I'm not sure if you have done much research on this type of surgery. It is not something to be taken lightly, it is major surgery with not guaranteed results. There may be unintended consequences resulting from surgery and surgeons take great care to inform their patients of the risks involved. The cost is very prohibitive. Both of my surgeries cost over $300,000 each. There is good reason you are not finding a surgeon to do surgery on a curve such as yours. Try some conservative measures such as physical therapy and pain management.

Kitten17
12-11-2010, 06:03 PM
Thanks Elisa, for answering my question about Linda's quote. =)


I do live in Canada and I heard that if you go through surgery here, it's financed by the government. However, if a surgeon was willing to treat me in the US, I would still be willing to do it there, with or without any financement.

I have read alot about surgery, over the years. And I did do a few years of physical therapy, but that didn't give much results. The pain and discomfort are pratically the same. It's impossible for me to stand straight and the side effects are that I also suffer from kyphosis and lordosis. I'm always struggling just to stand up or to sit down, always feel like I'm falling to pieces. I'm handicapped in most sports and things I wanna do.

There are a few things I would like to discus with a surgeon: Ways to keep the surgery to a minimum and also because of the fact that my Cobb angle is fairly moderate, maybe they wouldn't have to fuse my vertabraes together and maybe they could just insert the Rod.

LindaRacine
12-11-2010, 07:47 PM
Thanks Elisa, for answering my question about Linda's quote. =)


I do live in Canada and I heard that if you go through surgery here, it's financed by the government. However, if a surgeon was willing to treat me in the US, I would still be willing to do it there, with or without any financement.

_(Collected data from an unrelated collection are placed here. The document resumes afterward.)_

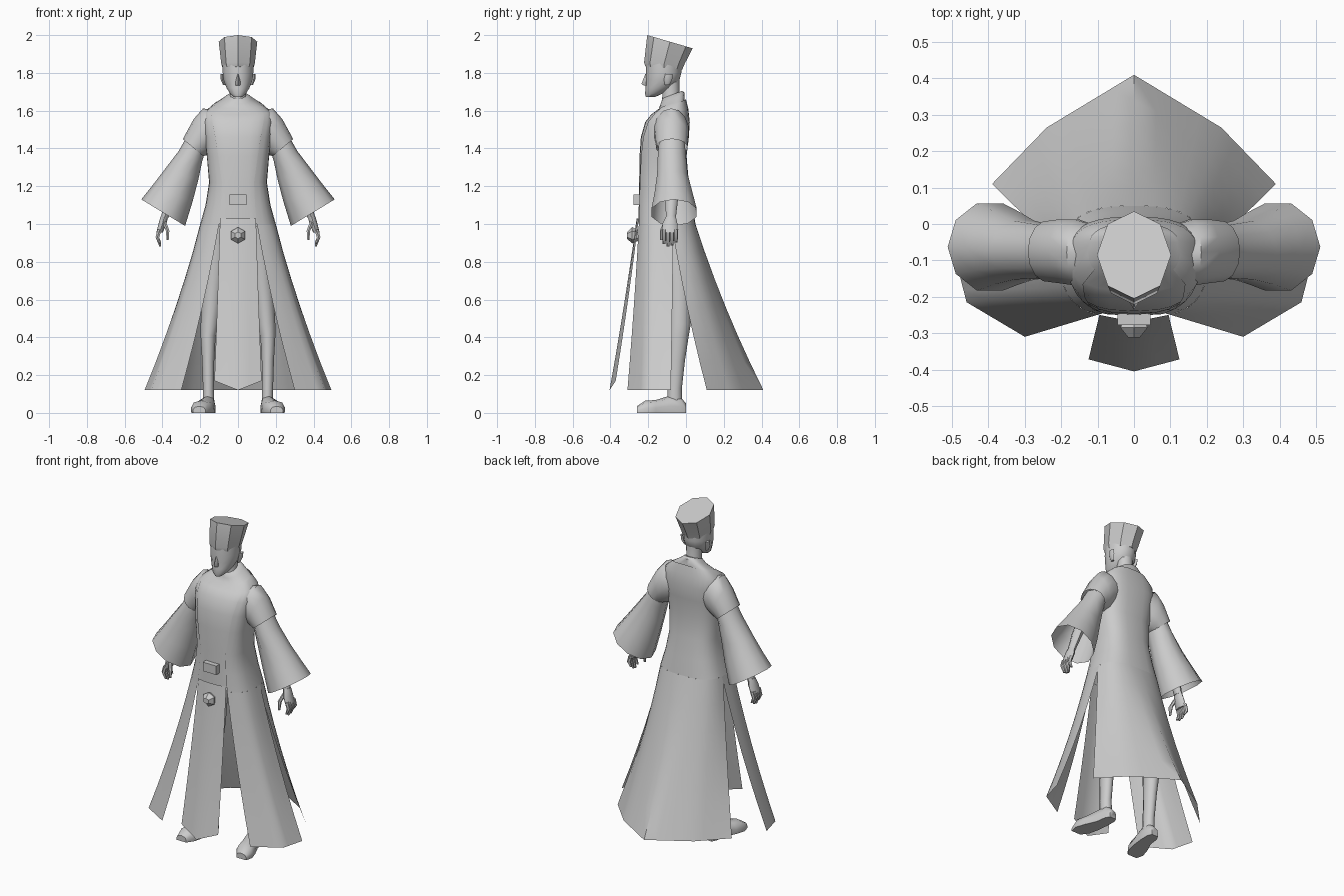
import bpy, math
from mathutils import Vector

cube = bpy.data.objects.get("Cube")
if cube:
    bpy.data.objects.remove(cube)

grey = bpy.data.materials.new("plain grey")
grey.use_nodes = True
COLOUR = (0.6, 0.6, 0.6, 1)
grey.diffuse_color = COLOUR
grey.node_tree.nodes["Principled BSDF"].inputs["Base Color"].default_value = COLOUR


def skin(name, rows, closed=True, caps=(False, False), angle=50):
    """Bridge equal-length rows of points into one smooth surface."""
    n = len(rows[0])
    faces = []
    for r in range(len(rows) - 1):
        for i in range(n if closed else n - 1):
            j = (i + 1) % n
            faces.append((r * n + i, r * n + j, (r + 1) * n + j, (r + 1) * n + i))
    if caps[0]:
        faces.append(tuple(reversed(range(n))))
    if caps[1]:
        faces.append(tuple(range((len(rows) - 1) * n, len(rows) * n)))
    mesh = bpy.data.meshes.new(name)
    mesh.from_pydata([p for row in rows for p in row], [], faces)
    mesh.materials.append(grey)
    ob = bpy.data.objects.new(name, mesh)
    bpy.context.collection.objects.link(ob)
    bpy.ops.object.select_all(action='DESELECT')
    ob.select_set(True)
    bpy.context.view_layer.objects.active = ob
    bpy.ops.object.mode_set(mode='EDIT')
    bpy.ops.mesh.select_all(action='SELECT')
    bpy.ops.mesh.normals_make_consistent(inside=False)
    bpy.ops.object.mode_set(mode='OBJECT')
    bpy.ops.object.shade_smooth_by_angle(angle=math.radians(angle))
    return ob


def arc(z, rx, yf, yb, start=0, end=360, n=16, p=1.0, tilt=0, cx=0):
    """Squared oval in plan; angle 0 is the front, 90 the model's left."""
    cy, pts = (yf + yb) / 2, []
    for i in range(n):
        a = math.radians(start + (end - start) * i / (n if end - start == 360 else n - 1))
        s, c = math.sin(a), math.cos(a)
        pts.append((cx + rx * math.copysign(abs(s) ** p, s),
                    cy - (yb - yf) / 2 * math.copysign(abs(c) ** p, c), z - tilt * c))
    return pts


def resample(points, n):
    pts, out = [Vector(p) for p in points], []
    for i in range(n):
        t = i / (n - 1) * (len(pts) - 1)
        k = min(int(t), len(pts) - 2)
        out.append(pts[k].lerp(pts[k + 1], t - k))
    return out


def panel(name, top, bottom, bow=0.0, steps=6):
    """Hanging cloth between two edges, bowed slightly inward."""
    top, bottom = [Vector(p) for p in top], resample(bottom, len(top))
    rows = []
    for k in range(steps + 1):
        t = k / steps
        u = t - bow * t * (1 - t)
        rows.append([Vector((*a.lerp(b, u).xy, a.z + (b.z - a.z) * t))
                     for a, b in zip(top, bottom)])
    return skin(name, rows, closed=False)


def tube(name, rings, side=1, n=10, caps=(False, False), angle=50):
    """Rings as inner x,z, outer x,z, then middle and half depth in y."""
    rows = []
    for xi, zi, xo, zo, y, ry in rings:
        row = []
        for i in range(n):
            a = math.tau * i / n
            c = (1 + math.cos(a)) / 2
            row.append((side * (xi + (xo - xi) * c), y + ry * math.sin(a), zi + (zo - zi) * c))
        rows.append(row)
    return skin(name, rows, caps=caps, angle=angle)


def limb(name, path, side=1, n=8):
    """Near-vertical limb through (x, y, z, rx, ry)."""
    rows = [arc(z, rx, y - ry, y + ry, n=n, cx=side * x) for x, y, z, rx, ry in path]
    return skin(name, rows, caps=(True, True))


# Robe: closed inner layer and open coat sharing one set of sections
SQ = 0.72
body = [  # z, half width, front y, back y, half opening, tilt
    (1.00, .200, -.258, .050, .100, 0),
    (1.10, .172, -.256, .035, .090, 0),
    (1.22, .153, -.254, .015, .085, 0),
    (1.36, .165, -.252, .003, .105, 0),
    (1.46, .175, -.245, .015, .120, 0),
    (1.54, .185, -.222, .020, .135, 0),
    (1.595, .175, -.190, .012, .140, .015),
    (1.635, .125, -.150, .000, .108, .025)]
inner = [arc(z, rx * .97, yf + .006, yb - .008, n=24, p=SQ, tilt=t)
         for z, rx, yf, yb, _, t in body]
inner.append(arc(1.665, .07, -.135, -.008, n=24, p=.85, tilt=.03))
inner.append(arc(1.685, .048, -.125, -.02, n=24, tilt=.02))
skin("inner_robe", inner, caps=(False, True))

coat = []
for z, rx, yf, yb, xe, t in body:
    a0 = math.degrees(math.asin((xe / rx) ** (1 / SQ)))
    coat.append(arc(z, rx, yf, yb, a0, 360 - a0, n=25, p=SQ, tilt=t))
skin("coat", coat, closed=False)

# Skirt panels
HEM = .12
z, rx, yf, yb, xe, _ = body[0]
back_hem = [(.39, .11, HEM), (.24, .265, HEM), (0, .41, HEM),
            (-.24, .265, HEM), (-.39, .11, HEM)]
panel("back_skirt", arc(z, rx, yf, yb, 95, 265, n=17, p=SQ), back_hem, .22)
a0 = math.degrees(math.asin((xe / rx) ** (1 / SQ)))
for s, word in ((1, "left"), (-1, "right")):
    top = [(s * x, y, zz) for x, y, zz in arc(z, rx, yf, yb, a0, 98, n=9, p=SQ)]
    panel(word + "_skirt", top,
          [(s * .30, -.31, HEM), (s * .46, -.215, HEM), (s * .495, -.08, HEM)], .22)
panel("front_skirt", [(-.095, -.25, 1.03), (-.05, -.259, 1.03), (0, -.261, 1.03),
                      (.05, -.259, 1.03), (.095, -.25, 1.03)],
      [(-.125, -.372, .17), (0, -.405, HEM), (.125, -.372, .17)], .15)

# Head, nose and ears
skin("neck", [arc(1.62, .055, -.13, -.02, n=12), arc(1.68, .043, -.125, -.035, n=12),
              arc(1.78, .048, -.13, -.035, n=12)])
skin("head", [arc(1.672, .022, -.212, -.165, n=14), arc(1.69, .043, -.217, -.125, n=14),
              arc(1.72, .062, -.214, -.075, n=14), arc(1.76, .078, -.212, -.035, n=14),
              arc(1.80, .083, -.213, -.025, n=14), arc(1.85, .083, -.21, -.025, n=14)],
     caps=(True, True))
skin("nose", [arc(1.732, .014, -.222, -.19, n=4), arc(1.742, .014, -.236, -.19, n=4),
              arc(1.795, .007, -.215, -.19, n=4)], caps=(True, True))
for s, word in ((1, "left"), (-1, "right")):
    limb(word + "_ear", [(.073, -.10, 1.735, .007, .012), (.083, -.095, 1.765, .010, .022),
                         (.086, -.09, 1.795, .008, .02)], s, 6)

# Hat with a slanted crown
skin("hat", [arc(1.825, .082, -.215, -.02, n=8, tilt=-.008),
             arc(1.85, .089, -.222, -.008, n=8, tilt=-.004),
             arc(1.965, .102, -.205, .035, n=8, tilt=-.035)], caps=(True, True), angle=35)

# Belt buckle and hanging ornament
skin("buckle", [[(x, y, zz) for x, zz in ((-.046, 1.1), (.046, 1.1), (.046, 1.155), (-.046, 1.155))]
                for y in (-.24, -.278)], caps=(True, True), angle=20)
hexagon = [(math.sin(math.tau * i / 6), math.cos(math.tau * i / 6)) for i in range(6)]
skin("ornament", [[(r * x, y, .94 + r * c) for x, c in hexagon]
                  for y, r in ((-.255, .03), (-.285, .043), (-.312, .018))],
     caps=(True, True), angle=20)

for s, word in ((1, "left"), (-1, "right")):
    # Shoulder cap and wide open sleeve
    tube(word + "_shoulder", [(.09, 1.42, .11, 1.60, -.09, .085),
                              (.13, 1.38, .185, 1.612, -.078, .093),
                              (.16, 1.365, .235, 1.555, -.075, .09),
                              (.185, 1.36, .292, 1.45, -.075, .084)], s, 14)
    tube(word + "_sleeve", [(.175, 1.38, .275, 1.455, -.075, .072),
                            (.19, 1.33, .315, 1.385, -.075, .078),
                            (.21, 1.235, .395, 1.28, -.072, .085),
                            (.24, 1.12, .46, 1.195, -.066, .105),
                            (.28, .99, .512, 1.13, -.063, .126)], s, 10)
    # Forearm, palm, fingers and thumb
    limb(word + "_forearm", [(.27, -.075, 1.35, .035, .04), (.35, -.075, 1.15, .03, .035),
                             (.39, -.08, 1.03, .02, .026)], s)
    limb(word + "_palm", [(.39, -.08, 1.04, .02, .026), (.40, -.085, 1.0, .021, .04),
                          (.415, -.085, .955, .017, .042)], s)
    for k in range(4):
        y, drop = -.116 + k * .021, (.012, 0, .004, .02)[k]
        limb(word + "_finger_%d" % (k + 1), [(.415, y, .97, .013, .012),
                                             (.427, y, .93, .011, .011),
                                             (.412, y, .882 + drop, .006, .007)], s, 6)
    limb(word + "_thumb", [(.39, -.105, 1.01, .012, .014), (.373, -.125, .965, .011, .013),
                           (.372, -.13, .915, .006, .007)], s, 6)
    # Leg
    limb(word + "_leg", [(.155, -.06, .04, .032, .04), (.157, -.06, .13, .03, .038),
                         (.158, -.05, .28, .034, .045), (.158, -.04, .41, .042, .055),
                         (.15, -.035, .47, .05, .06), (.13, -.035, .68, .06, .065),
                         (.10, -.06, .99, .07, .08)], s, 10)
    # Shoe, lofted from heel to toe
    rows = []
    for y, x, w, h in ((.0, .153, .022, .05), (-.03, .155, .035, .085), (-.09, .16, .038, .09),
                       (-.16, .18, .05, .068), (-.215, .195, .052, .065), (-.26, .205, .032, .035)):
        rows.append([(s * (x + w * a), y, h * b) for a, b in
                     ((-1, 0), (1, 0), (1.05, .4), (.75, .85), (0, 1), (-.75, .85), (-1.05, .4))])
    skin(word + "_shoe", rows, caps=(True, True))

I have read alot about surgery, over the years. And I did do a few years of physical therapy, but that didn't give much results. The pain and discomfort are pratically the same. It's impossible for me to stand straight and the side effects are that I also suffer from kyphosis and lordosis. I'm always struggling just to stand up or to sit down, always feel like I'm falling to pieces. I'm handicapped in most sports and things I wanna do.

There are a few things I would like to discus with a surgeon: Ways to keep the surgery to a minimum and also because of the fact that my Cobb angle is fairly moderate, maybe they wouldn't have to fuse my vertabraes together and maybe they could just insert the Rod.

If you have pain, you almost certainly have something other than scoliosis causing it.

Everyone has lordosis and kyphosis. They're the normal curves in the top and bottom of the spine when viewed from the side. If you have too much or too little, that can be a problem.

I think it's unlikely that you'd find anyone other than a hack to perform scoliosis surgery on you. Hacks are unlikely to know minimally invasive techniques, although that fact probably wouldn't stop them from trying it. If you search hard enough, it wouldn't surprise me if you found someone.

Since money doesn't appear to be an issue, perhaps you could send your xrays to Robert Pashman, who does xray reviews for $125:

http://www.espine.com/second-opinion.htm

--Linda